By Wing Commander (retired) Ian Lightbody
This year will see the retirement of the longest-serving Canadian combat aircraft, the CH-124 Sea King helicopter. Originally delivered in August 1963 to then HMCS Shearwater, just outside Halifax, Nova Scotia, it will finish its service to Canada at the end of this year in Patricia Bay, just outside Victoria, British Columbia.
Over its 55 years of employment in Canada, the Sea King has been used by multiple services, and has changed significantly from its initial 1963 configuration. Originally procured by the Royal Canadian Navy (RCN) to operate from aircraft carrier Her Majesty’s Canadian Ship Bonaventure in anti-submarine warfare (ASW) roles, it was on the leading edge of rotary wing technology at the time, with two turbine engines and the then revolutionary capability to automatically transition to a hover with the push of a button. This allowed a great leap in night and all-weather operations, permitting anti-submarine searches with an active dipping sonar. Additionally, the automatic transition equipment permitted search and rescue operations in bad weather.
The Sea King initially flew from the aircraft carrier. At the same time, work had begun on a highly innovative marriage of a medium-sized helicopter with an escort-sized warship. The development of the Helicopter Haul-down and Rapid Securing Device, otherwise known as the Beartrap, allowed the Sea King to continue on the front lines of the Cold War as one of the principal Canadian contributions to alliance ASW efforts at sea after the retirement of Bonaventure.
The end of the Cold War saw the Sea King change with the times. After the invasion of Kuwait by Iraq in 1990, the Sea King was modified from an obsolescent ASW platform to a multi-mission helicopter specializing in surface surveillance and control. The addition of a Forward Looking Infra-Red sensor, a door-mounted machine gun, and infrared anti-missile defences opened the door to expanding its presence in roles that weren’t emphasized during the Cold War.
A decade later, the Sea King reached a new peak of deployed operational activity after the attacks on the United States on September 11, 2001. In 2010-2011, for example, the Sea King was deployed in combat operations off Libya, humanitarian relief operations in Newfoundland and after the Haiti earthquake, and domestic security operations during the Olympics and the Toronto G7/G20, where the Sea King performed air intercept operations.
Through its life of service to Canada, the common thread has been the highly professional people who know and love the Sea King, and who kept it flying in some of the harshest environments in the world – at sea, on small ships, far away from any support. That an aircraft so maligned in the press could elicit such fierce loyalty was puzzling to many. Part of it may be that, in spite of its limitations, the Sea King remained operationally relevant up to and through 2018, the year of its retirement. As we enter the last half of 2018, the Sea King is sprinting to the finish with a final NATO deployment completed in July, and support to the British Columba government’s response to the province’s second year of devastating wildfires.

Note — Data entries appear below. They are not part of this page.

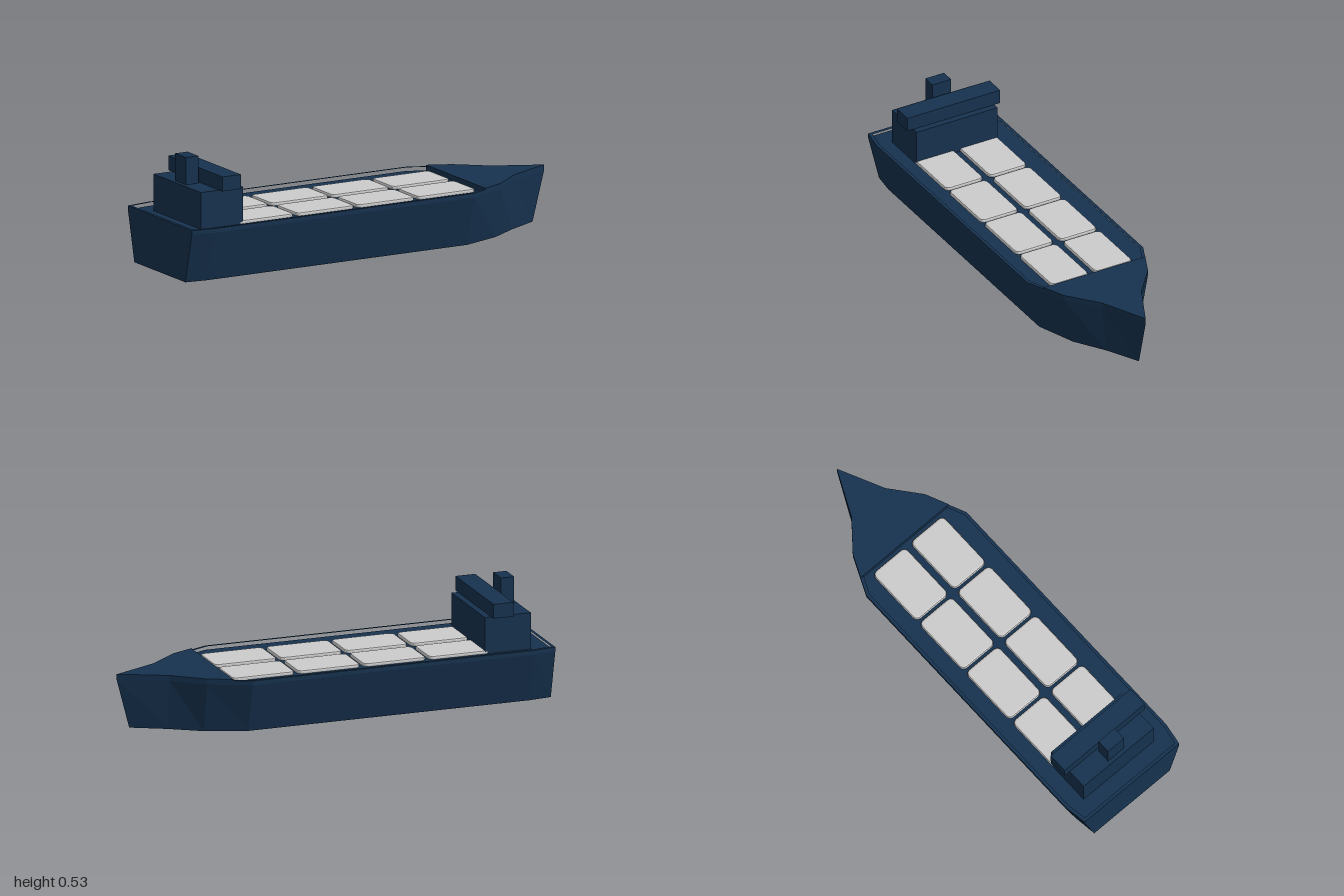
import * as THREE from 'three';

const navy = new THREE.MeshStandardMaterial({ color: 0x16324f, flatShading: true });
const grey = new THREE.MeshStandardMaterial({ color: 0xcccccc });

// Half outlines [x, half width], running from stern to bow
const sheer = [[-1, 0.283], [-0.893, 0.3], [0.46, 0.3], [0.647, 0.216], [0.786, 0.102], [1, 0]];
const well = [[-0.985, 0.268], [-0.89, 0.285], [0.455, 0.285], [0.54, 0.247]];
const bow = [[0.54, 0.264], ...sheer.slice(3)];

// Mirrors a half outline into a closed loop, without doubling a point on the centreline
function mirrored(half) {
  const other = half.filter(p => p[1] > 0).reverse().map(([x, z]) => [x, -z]);
  return [...half, ...other].map(([x, z]) => new THREE.Vector2(x, z));
}

// Upright prism from a half outline, between heights y0 and y1
function prism(half, y0, y1, hole) {
  const shape = new THREE.Shape(mirrored(half));
  if (hole) shape.holes.push(new THREE.Path(mirrored(hole)));
  const geo = new THREE.ExtrudeGeometry(shape, { depth: y1 - y0, bevelEnabled: false });
  return geo.rotateX(-Math.PI / 2).translate(0, y0, 0);
}

function roundedRect(w, h, r) {
  const s = new THREE.Shape();
  const x = w / 2 - r, y = h / 2 - r;
  s.absarc(x, y, r, 0, Math.PI / 2);
  s.absarc(-x, y, r, Math.PI / 2, Math.PI);
  s.absarc(-x, -y, r, Math.PI, Math.PI * 1.5);
  s.absarc(x, -y, r, Math.PI * 1.5, Math.PI * 2);
  s.closePath();
  return s;
}

export function createModel() {
  const ship = new THREE.Group();
  ship.name = 'cargoShip';

  const add = (name, geo, mat = navy) => {
    const mesh = new THREE.Mesh(geo, mat);
    mesh.name = name;
    ship.add(mesh);
    return mesh;
  };
  const block = (name, x0, x1, y0, y1, halfWidth) =>
    add(name, new THREE.BoxGeometry(x1 - x0, y1 - y0, halfWidth * 2))
      .position.set((x0 + x1) / 2, (y0 + y1) / 2, 0);

  // Hull: narrower at the keel, with a raked stem
  const hull = prism(sheer, 0, 0.23);
  const p = hull.attributes.position;
  for (let i = 0; i < p.count; i++) {
    if (p.getY(i) > 0.01) continue;
    p.setZ(i, p.getZ(i) * 0.8);
    if (p.getX(i) > 0.9) p.setX(i, 0.94);
  }
  hull.computeVertexNormals();
  add('hull', hull);

  // Low wall around the deck and the raised deck at the bow
  add('bulwark', prism(sheer, 0.23, 0.25, well));
  add('forecastle', prism(bow, 0.23, 0.256));

  // Superstructure at the stern
  block('deckHouse', -0.91, -0.69, 0.23, 0.4, 0.21);
  block('bridge', -0.815, -0.72, 0.4, 0.467, 0.24);
  block('funnel', -0.892, -0.828, 0.4, 0.526, 0.048);

  // Two rows of four bevelled hatch covers
  const bevel = 0.01;
  const cover = new THREE.ExtrudeGeometry(roundedRect(0.28, 0.175, 0.015), {
    depth: 0.008, bevelThickness: 0.006, bevelSize: bevel, bevelSegments: 2, curveSegments: 5,
  }).rotateX(-Math.PI / 2);
  for (let i = 0; i < 4; i++) {
    for (const side of [-1, 1]) {
      add('hatchCover', cover, grey).position.set(-0.573 + i * 0.315, 0.231, side * 0.113);
    }
  }

  return ship;
}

While there is no doubt that the Sea King’s retirement is long overdue, it will be a bittersweet moment for many. The East Coast ceased Sea King operations early in 2018; in August, the Shearwater Aviation Museum inducted two Sea Kings into its inventory, one in the original RCN configuration and one in the final configuration. On December 1, 2018, at Patricia Bay, British Columbia, a parade, flypast and gala dinner will take place to honour the aircraft and the people that have served Canada for 55 years.
For those who wish to help celebrate the Sea King’s service and retirement, please go to the Sea King Retirement website for details.
Ian Lightbody is the former commander of 12 Wing Shearwater, Nova Scotia.
Sea King: Going out with style